• ACTIVITY:
Find the word "upright" in the records below. List each line containing it.
+ + + + + + +
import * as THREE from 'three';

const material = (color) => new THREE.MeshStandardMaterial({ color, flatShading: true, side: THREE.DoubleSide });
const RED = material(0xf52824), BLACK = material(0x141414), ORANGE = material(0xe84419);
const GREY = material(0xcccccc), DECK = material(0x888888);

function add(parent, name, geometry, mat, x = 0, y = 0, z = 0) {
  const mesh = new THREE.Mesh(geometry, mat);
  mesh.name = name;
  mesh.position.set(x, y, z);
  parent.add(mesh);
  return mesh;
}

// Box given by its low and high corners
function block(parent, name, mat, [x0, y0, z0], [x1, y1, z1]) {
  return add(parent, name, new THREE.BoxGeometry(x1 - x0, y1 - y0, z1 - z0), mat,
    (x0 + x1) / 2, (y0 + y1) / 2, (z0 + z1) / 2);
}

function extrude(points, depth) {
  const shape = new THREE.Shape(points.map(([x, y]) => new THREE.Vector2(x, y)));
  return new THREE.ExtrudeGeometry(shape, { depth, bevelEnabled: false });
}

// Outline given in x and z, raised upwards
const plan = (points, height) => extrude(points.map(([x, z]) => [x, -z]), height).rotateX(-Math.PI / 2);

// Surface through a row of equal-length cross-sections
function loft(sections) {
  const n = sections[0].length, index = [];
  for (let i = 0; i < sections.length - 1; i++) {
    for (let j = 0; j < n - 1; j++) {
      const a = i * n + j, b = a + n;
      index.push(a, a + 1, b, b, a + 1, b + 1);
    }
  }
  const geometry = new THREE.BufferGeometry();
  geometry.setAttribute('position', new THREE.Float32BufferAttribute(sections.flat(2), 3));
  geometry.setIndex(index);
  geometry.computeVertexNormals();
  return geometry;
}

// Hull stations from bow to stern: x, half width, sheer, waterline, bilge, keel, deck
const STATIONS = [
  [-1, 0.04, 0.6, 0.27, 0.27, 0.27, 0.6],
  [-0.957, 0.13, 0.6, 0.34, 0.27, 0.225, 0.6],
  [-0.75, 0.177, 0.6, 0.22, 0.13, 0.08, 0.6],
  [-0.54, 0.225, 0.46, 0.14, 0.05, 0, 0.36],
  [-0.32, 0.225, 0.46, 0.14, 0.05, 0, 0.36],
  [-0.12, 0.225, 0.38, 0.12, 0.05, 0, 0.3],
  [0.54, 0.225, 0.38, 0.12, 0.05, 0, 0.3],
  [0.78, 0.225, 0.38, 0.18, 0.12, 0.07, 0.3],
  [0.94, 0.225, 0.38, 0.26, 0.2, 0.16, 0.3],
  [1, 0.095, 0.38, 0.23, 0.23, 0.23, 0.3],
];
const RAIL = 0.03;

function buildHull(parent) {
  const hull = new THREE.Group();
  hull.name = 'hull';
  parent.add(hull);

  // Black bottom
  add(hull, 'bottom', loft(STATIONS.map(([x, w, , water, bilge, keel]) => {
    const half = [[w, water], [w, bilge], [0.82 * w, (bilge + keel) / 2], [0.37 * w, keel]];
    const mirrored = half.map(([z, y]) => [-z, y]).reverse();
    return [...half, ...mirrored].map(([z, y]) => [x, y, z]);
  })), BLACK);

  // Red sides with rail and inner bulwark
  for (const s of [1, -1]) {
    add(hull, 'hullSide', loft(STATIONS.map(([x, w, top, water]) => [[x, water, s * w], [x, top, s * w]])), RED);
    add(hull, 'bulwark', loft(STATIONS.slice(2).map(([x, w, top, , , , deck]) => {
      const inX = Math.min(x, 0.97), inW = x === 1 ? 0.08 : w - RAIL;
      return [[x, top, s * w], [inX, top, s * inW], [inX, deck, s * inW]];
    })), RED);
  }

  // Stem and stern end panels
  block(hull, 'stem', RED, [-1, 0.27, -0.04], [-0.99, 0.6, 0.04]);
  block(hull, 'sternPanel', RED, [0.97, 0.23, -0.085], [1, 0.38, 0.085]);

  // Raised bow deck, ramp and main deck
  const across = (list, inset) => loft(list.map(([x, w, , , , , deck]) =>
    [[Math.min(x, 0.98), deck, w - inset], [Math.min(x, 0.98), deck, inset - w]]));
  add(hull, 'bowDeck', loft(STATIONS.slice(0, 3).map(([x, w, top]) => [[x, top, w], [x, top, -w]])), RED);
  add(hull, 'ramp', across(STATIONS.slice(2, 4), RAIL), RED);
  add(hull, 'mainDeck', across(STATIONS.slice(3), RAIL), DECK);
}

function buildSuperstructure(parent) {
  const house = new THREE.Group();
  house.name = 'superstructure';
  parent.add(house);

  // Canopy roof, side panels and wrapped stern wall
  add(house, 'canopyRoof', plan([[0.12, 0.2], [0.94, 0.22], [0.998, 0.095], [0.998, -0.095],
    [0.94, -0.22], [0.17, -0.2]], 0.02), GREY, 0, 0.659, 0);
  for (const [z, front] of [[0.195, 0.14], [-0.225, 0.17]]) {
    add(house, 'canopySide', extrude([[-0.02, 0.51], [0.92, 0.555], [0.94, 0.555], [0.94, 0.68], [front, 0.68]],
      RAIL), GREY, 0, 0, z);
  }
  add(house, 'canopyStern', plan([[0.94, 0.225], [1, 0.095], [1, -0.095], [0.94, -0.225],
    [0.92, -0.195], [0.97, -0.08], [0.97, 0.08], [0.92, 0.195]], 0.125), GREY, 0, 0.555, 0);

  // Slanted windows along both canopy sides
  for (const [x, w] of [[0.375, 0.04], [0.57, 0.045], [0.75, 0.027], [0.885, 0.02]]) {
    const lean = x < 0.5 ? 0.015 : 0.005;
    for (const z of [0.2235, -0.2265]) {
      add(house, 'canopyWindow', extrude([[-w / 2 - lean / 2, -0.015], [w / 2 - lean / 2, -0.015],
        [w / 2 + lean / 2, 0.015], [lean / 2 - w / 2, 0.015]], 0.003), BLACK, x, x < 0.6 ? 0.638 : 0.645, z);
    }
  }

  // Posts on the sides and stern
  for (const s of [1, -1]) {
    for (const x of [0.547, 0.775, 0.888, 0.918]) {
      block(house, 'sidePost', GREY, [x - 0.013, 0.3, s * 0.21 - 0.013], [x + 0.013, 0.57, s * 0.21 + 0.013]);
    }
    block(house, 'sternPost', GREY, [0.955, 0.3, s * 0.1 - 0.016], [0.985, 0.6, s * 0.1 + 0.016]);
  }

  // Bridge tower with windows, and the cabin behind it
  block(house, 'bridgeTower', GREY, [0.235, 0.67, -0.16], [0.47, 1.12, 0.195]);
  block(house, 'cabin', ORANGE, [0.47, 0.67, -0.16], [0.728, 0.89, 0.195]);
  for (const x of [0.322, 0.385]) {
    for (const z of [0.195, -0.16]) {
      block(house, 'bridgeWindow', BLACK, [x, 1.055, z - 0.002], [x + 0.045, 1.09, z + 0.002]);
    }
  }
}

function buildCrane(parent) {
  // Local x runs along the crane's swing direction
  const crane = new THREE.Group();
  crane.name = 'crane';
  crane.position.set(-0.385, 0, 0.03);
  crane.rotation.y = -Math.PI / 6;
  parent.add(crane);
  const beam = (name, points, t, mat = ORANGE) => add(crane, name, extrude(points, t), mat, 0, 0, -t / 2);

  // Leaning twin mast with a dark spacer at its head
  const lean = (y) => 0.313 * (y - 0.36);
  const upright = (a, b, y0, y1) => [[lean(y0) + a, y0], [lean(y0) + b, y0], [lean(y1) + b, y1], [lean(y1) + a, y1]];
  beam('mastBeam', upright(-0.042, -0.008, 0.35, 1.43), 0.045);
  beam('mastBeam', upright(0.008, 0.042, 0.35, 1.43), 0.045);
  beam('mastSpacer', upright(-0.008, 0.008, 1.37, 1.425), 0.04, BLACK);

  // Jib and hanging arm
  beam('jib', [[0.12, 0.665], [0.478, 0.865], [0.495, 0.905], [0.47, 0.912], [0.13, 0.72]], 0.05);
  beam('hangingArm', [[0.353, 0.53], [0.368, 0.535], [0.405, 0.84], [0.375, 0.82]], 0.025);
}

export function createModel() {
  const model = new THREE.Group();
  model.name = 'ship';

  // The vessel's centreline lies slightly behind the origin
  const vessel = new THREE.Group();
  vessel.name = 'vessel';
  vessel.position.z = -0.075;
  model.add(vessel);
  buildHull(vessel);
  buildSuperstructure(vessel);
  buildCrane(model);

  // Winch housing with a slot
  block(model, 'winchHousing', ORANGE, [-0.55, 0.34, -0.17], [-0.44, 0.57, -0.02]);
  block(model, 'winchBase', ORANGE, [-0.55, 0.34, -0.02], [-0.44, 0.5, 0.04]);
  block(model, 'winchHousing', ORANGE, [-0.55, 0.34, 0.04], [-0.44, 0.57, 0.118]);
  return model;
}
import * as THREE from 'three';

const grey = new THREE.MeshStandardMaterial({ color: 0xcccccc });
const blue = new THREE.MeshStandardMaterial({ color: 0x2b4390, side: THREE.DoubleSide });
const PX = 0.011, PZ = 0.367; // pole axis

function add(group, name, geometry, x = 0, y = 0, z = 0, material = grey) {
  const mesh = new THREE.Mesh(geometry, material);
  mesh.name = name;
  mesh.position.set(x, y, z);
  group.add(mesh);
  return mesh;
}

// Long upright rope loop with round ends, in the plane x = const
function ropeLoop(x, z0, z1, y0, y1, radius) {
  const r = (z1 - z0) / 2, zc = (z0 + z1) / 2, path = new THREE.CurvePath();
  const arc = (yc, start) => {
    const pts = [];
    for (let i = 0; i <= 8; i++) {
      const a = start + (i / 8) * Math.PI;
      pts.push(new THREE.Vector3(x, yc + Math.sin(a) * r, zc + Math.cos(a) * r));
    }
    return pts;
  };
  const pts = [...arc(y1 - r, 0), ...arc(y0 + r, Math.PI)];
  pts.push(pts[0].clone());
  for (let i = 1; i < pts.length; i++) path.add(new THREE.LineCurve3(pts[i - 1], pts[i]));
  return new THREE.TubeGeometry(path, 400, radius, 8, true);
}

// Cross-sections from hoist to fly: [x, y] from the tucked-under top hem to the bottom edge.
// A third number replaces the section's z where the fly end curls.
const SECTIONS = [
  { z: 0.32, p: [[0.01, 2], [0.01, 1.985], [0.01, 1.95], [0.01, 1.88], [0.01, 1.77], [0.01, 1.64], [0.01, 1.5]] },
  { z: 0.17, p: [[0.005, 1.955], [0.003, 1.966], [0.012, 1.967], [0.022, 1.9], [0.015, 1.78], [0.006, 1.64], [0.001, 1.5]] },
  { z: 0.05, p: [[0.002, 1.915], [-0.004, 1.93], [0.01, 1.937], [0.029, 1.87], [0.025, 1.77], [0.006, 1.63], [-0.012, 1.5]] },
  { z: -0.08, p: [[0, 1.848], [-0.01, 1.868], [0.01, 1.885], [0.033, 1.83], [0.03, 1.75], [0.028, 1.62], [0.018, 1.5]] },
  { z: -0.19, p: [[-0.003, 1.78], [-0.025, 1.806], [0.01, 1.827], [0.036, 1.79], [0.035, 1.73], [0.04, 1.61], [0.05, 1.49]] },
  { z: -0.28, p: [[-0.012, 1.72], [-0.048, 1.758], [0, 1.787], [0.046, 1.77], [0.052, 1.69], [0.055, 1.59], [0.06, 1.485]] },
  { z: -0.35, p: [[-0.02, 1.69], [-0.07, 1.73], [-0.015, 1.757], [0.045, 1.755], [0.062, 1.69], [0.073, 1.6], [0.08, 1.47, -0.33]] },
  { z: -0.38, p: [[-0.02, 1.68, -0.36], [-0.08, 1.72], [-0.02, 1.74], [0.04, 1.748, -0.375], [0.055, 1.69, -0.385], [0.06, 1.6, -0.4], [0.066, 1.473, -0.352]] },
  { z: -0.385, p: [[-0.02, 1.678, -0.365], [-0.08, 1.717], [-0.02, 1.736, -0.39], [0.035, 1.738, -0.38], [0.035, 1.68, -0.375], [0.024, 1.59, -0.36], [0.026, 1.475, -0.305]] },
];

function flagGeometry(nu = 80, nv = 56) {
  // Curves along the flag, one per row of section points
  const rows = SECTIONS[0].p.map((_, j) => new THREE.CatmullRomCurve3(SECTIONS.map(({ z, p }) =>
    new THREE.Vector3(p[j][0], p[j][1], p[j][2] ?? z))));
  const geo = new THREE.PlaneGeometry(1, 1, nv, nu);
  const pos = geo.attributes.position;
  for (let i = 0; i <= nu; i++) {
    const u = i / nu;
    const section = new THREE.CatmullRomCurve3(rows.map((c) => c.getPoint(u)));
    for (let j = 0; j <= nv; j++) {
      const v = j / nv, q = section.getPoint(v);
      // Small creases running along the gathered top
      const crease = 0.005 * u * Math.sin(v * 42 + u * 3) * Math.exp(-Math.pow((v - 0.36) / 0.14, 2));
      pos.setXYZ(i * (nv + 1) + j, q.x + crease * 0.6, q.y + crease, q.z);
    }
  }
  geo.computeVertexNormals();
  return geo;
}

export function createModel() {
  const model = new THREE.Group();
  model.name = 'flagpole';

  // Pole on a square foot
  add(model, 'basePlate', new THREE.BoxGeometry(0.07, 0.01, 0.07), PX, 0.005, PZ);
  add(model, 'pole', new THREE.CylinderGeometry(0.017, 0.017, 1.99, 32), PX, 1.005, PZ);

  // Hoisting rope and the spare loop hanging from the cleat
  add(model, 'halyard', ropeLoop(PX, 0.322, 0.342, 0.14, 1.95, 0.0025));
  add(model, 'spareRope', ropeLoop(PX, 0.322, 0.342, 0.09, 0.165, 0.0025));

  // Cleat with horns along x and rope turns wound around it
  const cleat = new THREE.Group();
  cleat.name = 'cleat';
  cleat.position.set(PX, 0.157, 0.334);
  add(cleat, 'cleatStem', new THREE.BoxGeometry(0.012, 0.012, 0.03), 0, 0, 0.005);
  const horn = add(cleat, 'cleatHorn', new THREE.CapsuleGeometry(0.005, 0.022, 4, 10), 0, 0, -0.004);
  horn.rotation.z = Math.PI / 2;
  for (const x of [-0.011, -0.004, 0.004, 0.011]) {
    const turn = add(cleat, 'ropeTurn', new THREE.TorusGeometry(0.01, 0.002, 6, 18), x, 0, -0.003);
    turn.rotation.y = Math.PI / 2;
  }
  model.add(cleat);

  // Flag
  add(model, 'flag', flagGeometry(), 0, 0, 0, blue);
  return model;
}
+ + + + + + +
• RESULT OF THIS TASK:
  const upright = (a, b, y0, y1) => [[lean(y0) + a, y0], [lean(y0) + b, y0], [lean(y1) + b, y1], [lean(y1) + a, y1]];
  beam('mastBeam', upright(-0.042, -0.008, 0.35, 1.43), 0.045);
  beam('mastBeam', upright(0.008, 0.042, 0.35, 1.43), 0.045);
  beam('mastSpacer', upright(-0.008, 0.008, 1.37, 1.425), 0.04, BLACK);
// Long upright rope loop with round ends, in the plane x = const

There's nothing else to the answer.